      A few months ago, we ventured into the Golden Lion in the Hampshire village of Southwick in the hope of having Sunday lunch there. Alas, the dining room was full, so it wasn't to be. My son's partner grew up in Southwick and knew that the pub would serve us a good meal, and there had been an excellent review of the place in Portsmouth's local paper. We decided that we would try again soon and would book a table. When my younger son announced he was coming for the weekend, it seemed like the perfect opportunity, so I rang a couple of days beforehand and reserved a table for 1pm on the Saturday. The Golden Lion's claim to fame is that it was used as the officers' mess in the run up to D-Day when the leaders of the Allied Forces were stationed at Southwick House. The plaques on the front and rear walls informs visitors of this, adding that Montgomery confined himself to grapefruit juice and left Eisenhower to the beer. We went inside and informed the bar staff that we had booked a table. To get to the dining room, you have to walk through the public bar and also through the lounge. I was impressed by the lounge area with its comfortable chairs and alcove at one end decorated with horsebrasses and copper pots. It did look inviting. We continued into the dining room. This seats around twenty-four people altogether, at tables for two, four or six people. It was about half full that lunchtime, so even if we hadn't booked we would have found a table. It is a traditional building with oak beams in the ceiling, but it has been renovated quite recently. There was plenty of space between tables. We took our seats and each ordered a fruit juice. We weren't given a starter menu, although we were told that soup of the day was asparagus. I presume the rest of the starters are served at dinner. There are chargrilled asparagus spears, home cured sea trout, Hampshire ham hock hash cake and smoked haddock and spring onion fishcakes, all at £6.25. None of us wanted soup, so we looked at the main courses on the lunch menu. My younger son decided on the 9 oz minted lamb burger, served with smoked bacon, mature cheddar, beef tomato, gherkins, baby leaves, a sesame bun and chunky chips. A steak burger with the same accompaniments is also on the menu. The other three of us all went for Thatcher's cider battered cod fillet with homemade tartare sauce, mushy peas, chunky chips and lemon. The burgers and fish and chips are all £11.25. Other lunchtime dishes include rump or sirloin steak, chicken breast and salmon steak, priced between £14.95 and £16.55. For vegetarians, there is a Provence roasted vegetable and mozzarella pithivier with creamed spinach, roasted red pepper and tomato coulis (£12.95). If you don't think your main course is going to satisfy your appetite, you can order a side of chunky chips, buttered new potatoes or herb garden salad at £2.45 each. There are a few additional mains on the dinner menu, namely pan-fried breast of guinea fowl, black king prawn tagliatelle, roasted Hampshire pork belly, grilled Brixham sea bream fillet and roasted British rump of lamb, all £14.95 except for the sea bream, which is £15.95. It was a while before our food was served, not too long though, and we weren't in a hurry so we didn't mind.
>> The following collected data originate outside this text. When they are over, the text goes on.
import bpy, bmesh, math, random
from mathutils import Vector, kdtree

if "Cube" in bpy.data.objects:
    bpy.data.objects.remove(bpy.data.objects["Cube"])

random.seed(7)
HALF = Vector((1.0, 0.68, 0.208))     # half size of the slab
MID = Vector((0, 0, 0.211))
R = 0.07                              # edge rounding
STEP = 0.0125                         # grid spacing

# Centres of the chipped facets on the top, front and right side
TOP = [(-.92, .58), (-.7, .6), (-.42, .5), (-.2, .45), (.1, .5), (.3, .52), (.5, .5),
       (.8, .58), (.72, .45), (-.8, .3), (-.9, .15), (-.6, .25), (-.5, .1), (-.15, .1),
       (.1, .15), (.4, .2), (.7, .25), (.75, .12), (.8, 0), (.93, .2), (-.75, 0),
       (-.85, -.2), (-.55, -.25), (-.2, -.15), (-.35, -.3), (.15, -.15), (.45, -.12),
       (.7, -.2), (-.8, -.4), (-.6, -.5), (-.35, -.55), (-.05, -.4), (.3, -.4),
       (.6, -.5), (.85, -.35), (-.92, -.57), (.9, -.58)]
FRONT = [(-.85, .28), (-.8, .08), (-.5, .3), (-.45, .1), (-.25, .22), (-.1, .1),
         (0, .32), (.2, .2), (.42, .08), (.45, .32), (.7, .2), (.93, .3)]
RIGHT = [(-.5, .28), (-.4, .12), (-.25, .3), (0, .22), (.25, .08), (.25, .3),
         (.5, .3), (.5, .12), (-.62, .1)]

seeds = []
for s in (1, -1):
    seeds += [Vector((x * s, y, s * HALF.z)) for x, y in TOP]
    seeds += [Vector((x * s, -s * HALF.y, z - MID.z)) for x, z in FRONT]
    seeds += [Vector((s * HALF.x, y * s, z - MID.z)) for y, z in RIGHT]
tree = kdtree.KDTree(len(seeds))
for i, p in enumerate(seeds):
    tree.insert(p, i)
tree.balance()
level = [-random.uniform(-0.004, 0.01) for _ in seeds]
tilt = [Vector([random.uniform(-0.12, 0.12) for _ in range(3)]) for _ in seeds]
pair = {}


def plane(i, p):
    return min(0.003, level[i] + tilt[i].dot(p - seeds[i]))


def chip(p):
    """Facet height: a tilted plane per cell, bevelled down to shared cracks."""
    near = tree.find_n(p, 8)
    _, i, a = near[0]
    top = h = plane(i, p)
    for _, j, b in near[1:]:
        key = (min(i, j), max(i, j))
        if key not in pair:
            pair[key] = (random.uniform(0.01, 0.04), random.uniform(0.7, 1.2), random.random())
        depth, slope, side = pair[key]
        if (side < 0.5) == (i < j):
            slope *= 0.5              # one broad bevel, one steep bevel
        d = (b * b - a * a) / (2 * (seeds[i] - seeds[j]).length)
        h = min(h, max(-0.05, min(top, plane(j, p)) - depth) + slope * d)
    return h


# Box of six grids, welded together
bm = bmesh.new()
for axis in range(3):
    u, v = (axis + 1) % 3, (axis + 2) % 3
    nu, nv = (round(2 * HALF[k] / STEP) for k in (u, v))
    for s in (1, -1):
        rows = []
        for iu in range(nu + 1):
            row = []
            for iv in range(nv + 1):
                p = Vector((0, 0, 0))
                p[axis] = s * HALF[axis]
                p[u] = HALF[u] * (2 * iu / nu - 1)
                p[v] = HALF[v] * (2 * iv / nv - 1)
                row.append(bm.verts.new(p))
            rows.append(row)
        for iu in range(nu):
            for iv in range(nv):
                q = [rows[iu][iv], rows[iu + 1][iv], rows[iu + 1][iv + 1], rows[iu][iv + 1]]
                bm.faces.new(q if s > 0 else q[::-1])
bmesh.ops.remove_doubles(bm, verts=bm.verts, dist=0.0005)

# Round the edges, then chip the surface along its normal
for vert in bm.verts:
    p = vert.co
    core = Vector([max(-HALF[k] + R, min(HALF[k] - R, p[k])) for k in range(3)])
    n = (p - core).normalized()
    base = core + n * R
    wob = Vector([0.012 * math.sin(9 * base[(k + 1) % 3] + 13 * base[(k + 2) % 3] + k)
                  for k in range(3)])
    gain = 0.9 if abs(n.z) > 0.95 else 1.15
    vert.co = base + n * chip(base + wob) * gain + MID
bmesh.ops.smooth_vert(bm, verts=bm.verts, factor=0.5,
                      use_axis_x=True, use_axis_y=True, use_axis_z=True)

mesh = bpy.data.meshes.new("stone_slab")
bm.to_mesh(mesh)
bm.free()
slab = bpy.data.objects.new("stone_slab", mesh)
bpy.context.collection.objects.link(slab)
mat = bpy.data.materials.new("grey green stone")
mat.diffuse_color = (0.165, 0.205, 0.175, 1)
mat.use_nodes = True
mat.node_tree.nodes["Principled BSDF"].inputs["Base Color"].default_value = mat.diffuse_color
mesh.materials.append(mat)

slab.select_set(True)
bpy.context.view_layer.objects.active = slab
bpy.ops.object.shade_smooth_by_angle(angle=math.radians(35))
The lamb burger came out first and did look impressive; it was served open with the bacon atop the burger on one half of the bun and the tomato and gherkins on the other. The chips were extremely chunky and were arranged in rectangular layers. Our fish and chips came straight after that, served on heavy oval plate. Again the chips were in layers with the fish on top, and a tiny jug either side, one of tartare sauce and the other of mushy peas. We were asked if we would like any sauces, but none of us wanted any. A few minutes later we were all in agreement that the food was extremely good, in particular the fish, but also the burger. The tartare sauce was certainly superior to any I've ever had before, and the chips, although chunky, were beautifully crisp on the outside. They were perhaps a little salty, and I found I had to drink a lot of water later that afternoon, but that would be my only complaint. I left a few as I had a feeling we might want to sample something from the dessert menu. All desserts are £6.25 and include warm Seville orange sponge, dark chocolate tart, and strawberry and marshmallow mousse. None of us felt we had room for any of them, but three of us liked the sound of the Forest of Bere ice cream at £1.45 per scoop. There are six flavours to choose from; my elder son decided on two scoops of butterscotch, his partner wanted one of butterscotch and one of chocolate, and I asked for one of lemon curd and one of strawberry. The other flavours were vanilla and lemon sorbet. Those who don't have a sweet tooth can choose five cheeses, which are served with crackers, grapes, celery and farmhouse butter. The cheeses include leek and onion, Hampshire rose and Old Sarum, and most come from Salisbury. The ice cream is served in little bowls, one for each scoop, on a wooden board that has spaces for three bowls. I should be honest here and explain that our waitress was in fact my son's partner's younger sister. He decided to ask her what would happen if he wanted to order four scoops of ice cream, to which her response was "I would tell you you're fat!" She then left us to enjoy what we had ordered. Murmurings from the other side of the table declared that the butterscotch flavour was wonderful. I had been looking forward to the lemon curd in particular as it was unusual, but I think I would have to say that the strawberry ice cream was even better. One to look out for. The only problem I would have with the Golden Lion as a place is that you have to go outside, if only for a few yards, to get to the toilets. I wouldn't appreciate that in cold, wet weather. There is a notice on the door to say that they are not for general public use. The ladies', I have to say, was extremely clean and well appointed, and it appeared to have baby changing facilities. Our bill came to just under £60; we paid by card and left a tip in cash. Having admitted that our waitress was a family member, I still have to say that she gave us excellent service, and I watched her at other tables too. She is an asset to the Golden Lion. We were all impressed by our lunch and I hope that there will be opportunities to go back in the future. You do need a car to get to Southwick; it is very close to Fareham and just a few miles from Portsmouth, over Portsdown Hill. Just behind the Golden Lion is Southwick Brewhouse which sells beer and also houses a Victorian brewery museum. On a fine day, I can recommend crossing the nearby golf course and taking a walk alongside Southwick Lake. There were some children at a table for six next to us, so the Golden Lion is a place that welcomes families. For excellent food in a quiet setting, it would take a bit of beating.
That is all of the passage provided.